What you need to do - Reproduce all the data exactly, without pictures.
* * *
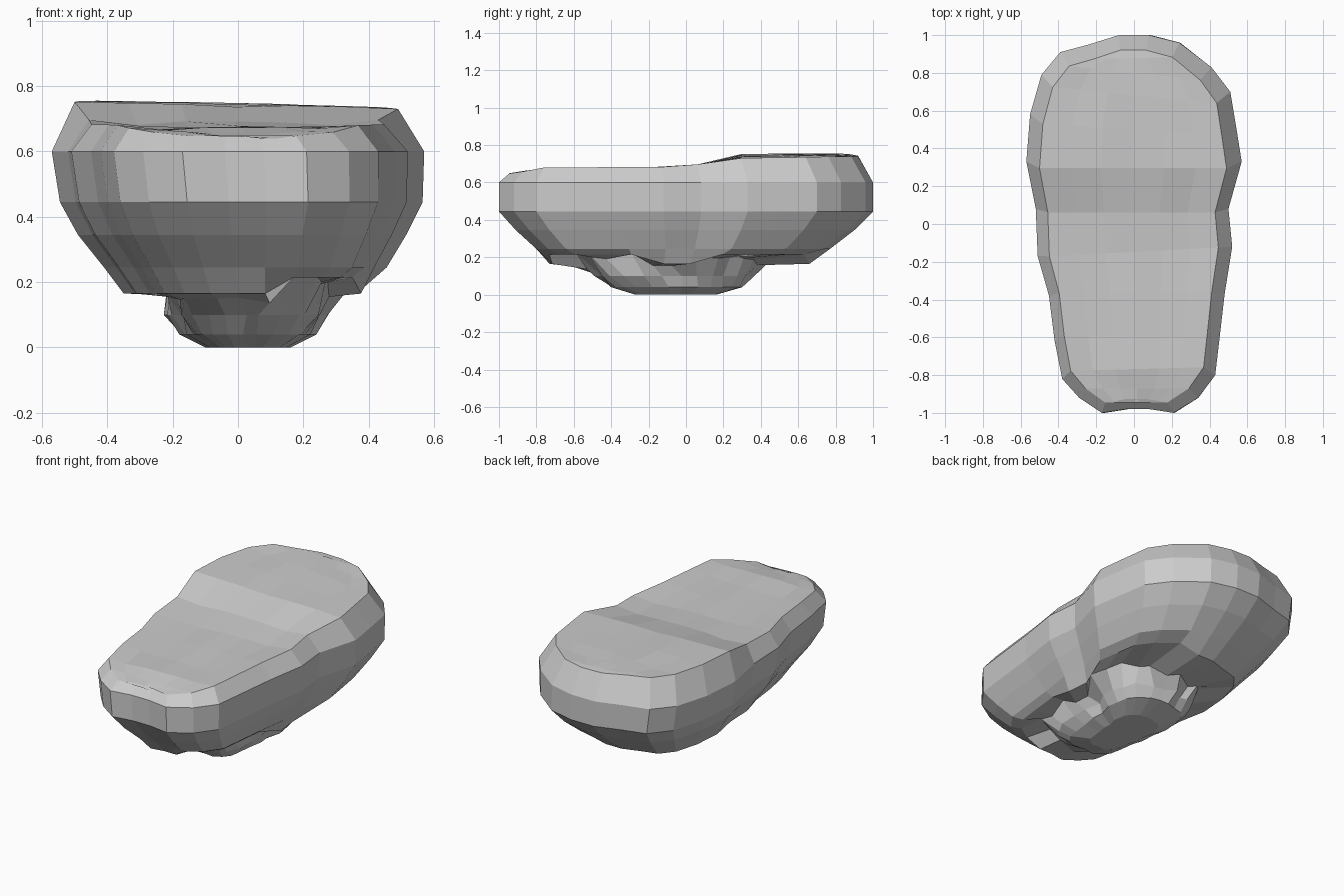
import bpy, bmesh, random
from mathutils import Vector

if "Cube" in bpy.data.objects:
    bpy.data.objects.remove(bpy.data.objects["Cube"])

random.seed(4)

# Widest outline of the boulder from above; point i faces point 1 - i across it
OUTLINE = [(0.08, 1), (-0.08, 1), (-0.24, 0.95), (-0.39, 0.91), (-0.49, 0.79),
           (-0.55, 0.58), (-0.57, 0.33), (-0.52, 0.08), (-0.51, -0.17),
           (-0.45, -0.38), (-0.42, -0.62), (-0.38, -0.82), (-0.29, -0.92),
           (-0.17, -1), (-0.04, -0.98), (0.08, -0.98), (0.21, -1),
           (0.34, -0.92), (0.43, -0.8), (0.45, -0.63), (0.48, -0.37),
           (0.52, -0.12), (0.5, 0.08), (0.57, 0.33), (0.54, 0.52),
           (0.51, 0.7), (0.41, 0.83), (0.24, 0.96)]
N = len(OUTLINE)

# Height of the top surface along y, stepping up towards the back
TOP = [(-1, 0.64), (-0.93, 0.65), (-0.78, 0.672), (-0.13, 0.675), (0.08, 0.69),
       (0.3, 0.742), (0.85, 0.747), (1, 0.735)]


def top_height(x, y):
    for (y0, z0), (y1, z1) in zip(TOP, TOP[1:]):
        if y <= y1:
            z = z0 + (z1 - z0) * (y - y0) / (y1 - y0)
            break
    if y > 0.2:
        z -= 0.022 * x
    return z


def fit(z, x0, x1, y0, y1):
    """Outline stretched into a bounding rectangle at height z."""
    return [Vector((x0 + (x + 0.57) / 1.14 * (x1 - x0),
                    y0 + (y + 1) / 2 * (y1 - y0), z)) for x, y in OUTLINE]


# Foot under the boulder, from its flat base outwards
base = fit(0.0, -0.10, 0.16, -0.27, 0.16)
foot = fit(0.04, -0.18, 0.24, -0.40, 0.30)
foot_mid = fit(0.10, -0.21, 0.28, -0.48, 0.34)
foot_top = fit(0.155, -0.24, 0.33, -0.57, 0.41)
under = fit(0.165, -0.35, 0.41, -0.73, 0.66)

# Chipped underside: recessed on the front right and back right
for i in range(N):
    foot_mid[i].x += random.uniform(-0.03, 0.02)
    foot_mid[i].y += random.uniform(-0.02, 0.03)
    foot_top[i].x += random.uniform(-0.03, 0.03)
    foot_top[i].y += random.uniform(-0.04, 0.04)
    x, y = OUTLINE[i]
    if x > 0.1 and abs(y) > 0.3:
        foot_top[i].z += random.uniform(0.03, 0.07)
        under[i].z += 0.05
    elif y < -0.3:
        foot_top[i].z -= random.uniform(0, 0.02)
    elif y > 0.3:
        foot_top[i].z += random.uniform(0, 0.04)

# Rim of the top surface
rim = fit(0, -0.50, 0.49, -0.945, 0.92)
for v in rim:
    v.z = top_height(v.x, v.y)
    if abs(v.x) > 0.35 and v.y < 0.1:
        v.z += 0.008

# Full stack of rings from base to rim
rings = [base, foot, foot_mid, foot_top, under,
         fit(0.245, -0.41, 0.455, -0.80, 0.77),
         fit(0.345, -0.49, 0.515, -0.91, 0.90),
         fit(0.445, -0.545, 0.565, -1, 1),
         fit(0.60, -0.57, 0.57, -1, 1), rim]

bm = bmesh.new()
loops = [[bm.verts.new(v) for v in ring] for ring in rings]
for lower, upper in zip(loops, loops[1:]):
    for i in range(N):
        j = (i + 1) % N
        bm.faces.new((lower[i], lower[j], upper[j], upper[i]))
bm.faces.new(loops[0][::-1])

# Gently uneven top, patched with rows running from side to side
COLS = 6
rows = []
for i in range(1, N // 2 + 1):
    left, right = loops[-1][i], loops[-1][(1 - i) % N]
    row = [left]
    if 1 < i < N // 2:
        for c in range(1, COLS):
            p = left.co.lerp(right.co, c / COLS)
            p.z = top_height(p.x, p.y) + random.uniform(-0.008, 0.004)
            row.append(bm.verts.new(p))
    row.append(right)
    rows.append(row)
for a, b in zip(rows, rows[1:]):
    if len(a) == len(b):
        for c in range(COLS):
            bm.faces.new((a[c], b[c], b[c + 1], a[c + 1]))
    else:
        bm.faces.new(a[::-1] + b)
bmesh.ops.recalc_face_normals(bm, faces=bm.faces)

mesh = bpy.data.meshes.new("boulder")
bm.to_mesh(mesh)
bm.free()
boulder = bpy.data.objects.new("boulder", mesh)
bpy.context.collection.objects.link(boulder)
* * *
Answer area -
import bpy, bmesh, random
from mathutils import Vector

if "Cube" in bpy.data.objects:
    bpy.data.objects.remove(bpy.data.objects["Cube"])

random.seed(4)

# Widest outline of the boulder from above; point i faces point 1 - i across it
OUTLINE = [(0.08, 1), (-0.08, 1), (-0.24, 0.95), (-0.39, 0.91), (-0.49, 0.79),
           (-0.55, 0.58), (-0.57, 0.33), (-0.52, 0.08), (-0.51, -0.17),
           (-0.45, -0.38), (-0.42, -0.62), (-0.38, -0.82), (-0.29, -0.92),
           (-0.17, -1), (-0.04, -0.98), (0.08, -0.98), (0.21, -1),
           (0.34, -0.92), (0.43, -0.8), (0.45, -0.63), (0.48, -0.37),
           (0.52, -0.12), (0.5, 0.08), (0.57, 0.33), (0.54, 0.52),
           (0.51, 0.7), (0.41, 0.83), (0.24, 0.96)]
N = len(OUTLINE)

# Height of the top surface along y, stepping up towards the back
TOP = [(-1, 0.64), (-0.93, 0.65), (-0.78, 0.672), (-0.13, 0.675), (0.08, 0.69),
       (0.3, 0.742), (0.85, 0.747), (1, 0.735)]


def top_height(x, y):
    for (y0, z0), (y1, z1) in zip(TOP, TOP[1:]):
        if y <= y1:
            z = z0 + (z1 - z0) * (y - y0) / (y1 - y0)
            break
    if y > 0.2:
        z -= 0.022 * x
    return z


def fit(z, x0, x1, y0, y1):
    """Outline stretched into a bounding rectangle at height z."""
    return [Vector((x0 + (x + 0.57) / 1.14 * (x1 - x0),
                    y0 + (y + 1) / 2 * (y1 - y0), z)) for x, y in OUTLINE]


# Foot under the boulder, from its flat base outwards
base = fit(0.0, -0.10, 0.16, -0.27, 0.16)
foot = fit(0.04, -0.18, 0.24, -0.40, 0.30)
foot_mid = fit(0.10, -0.21, 0.28, -0.48, 0.34)
foot_top = fit(0.155, -0.24, 0.33, -0.57, 0.41)
under = fit(0.165, -0.35, 0.41, -0.73, 0.66)

# Chipped underside: recessed on the front right and back right
for i in range(N):
    foot_mid[i].x += random.uniform(-0.03, 0.02)
    foot_mid[i].y += random.uniform(-0.02, 0.03)
    foot_top[i].x += random.uniform(-0.03, 0.03)
    foot_top[i].y += random.uniform(-0.04, 0.04)
    x, y = OUTLINE[i]
    if x > 0.1 and abs(y) > 0.3:
        foot_top[i].z += random.uniform(0.03, 0.07)
        under[i].z += 0.05
    elif y < -0.3:
        foot_top[i].z -= random.uniform(0, 0.02)
    elif y > 0.3:
        foot_top[i].z += random.uniform(0, 0.04)

# Rim of the top surface
rim = fit(0, -0.50, 0.49, -0.945, 0.92)
for v in rim:
    v.z = top_height(v.x, v.y)
    if abs(v.x) > 0.35 and v.y < 0.1:
        v.z += 0.008

# Full stack of rings from base to rim
rings = [base, foot, foot_mid, foot_top, under,
         fit(0.245, -0.41, 0.455, -0.80, 0.77),
         fit(0.345, -0.49, 0.515, -0.91, 0.90),
         fit(0.445, -0.545, 0.565, -1, 1),
         fit(0.60, -0.57, 0.57, -1, 1), rim]

bm = bmesh.new()
loops = [[bm.verts.new(v) for v in ring] for ring in rings]
for lower, upper in zip(loops, loops[1:]):
    for i in range(N):
        j = (i + 1) % N
        bm.faces.new((lower[i], lower[j], upper[j], upper[i]))
bm.faces.new(loops[0][::-1])

# Gently uneven top, patched with rows running from side to side
COLS = 6
rows = []
for i in range(1, N // 2 + 1):
    left, right = loops[-1][i], loops[-1][(1 - i) % N]
    row = [left]
    if 1 < i < N // 2:
        for c in range(1, COLS):
            p = left.co.lerp(right.co, c / COLS)
            p.z = top_height(p.x, p.y) + random.uniform(-0.008, 0.004)
            row.append(bm.verts.new(p))
    row.append(right)
    rows.append(row)
for a, b in zip(rows, rows[1:]):
    if len(a) == len(b):
        for c in range(COLS):
            bm.faces.new((a[c], b[c], b[c + 1], a[c + 1]))
    else:
        bm.faces.new(a[::-1] + b)
bmesh.ops.recalc_face_normals(bm, faces=bm.faces)

mesh = bpy.data.meshes.new("boulder")
bm.to_mesh(mesh)
bm.free()
boulder = bpy.data.objects.new("boulder", mesh)
bpy.context.collection.objects.link(boulder)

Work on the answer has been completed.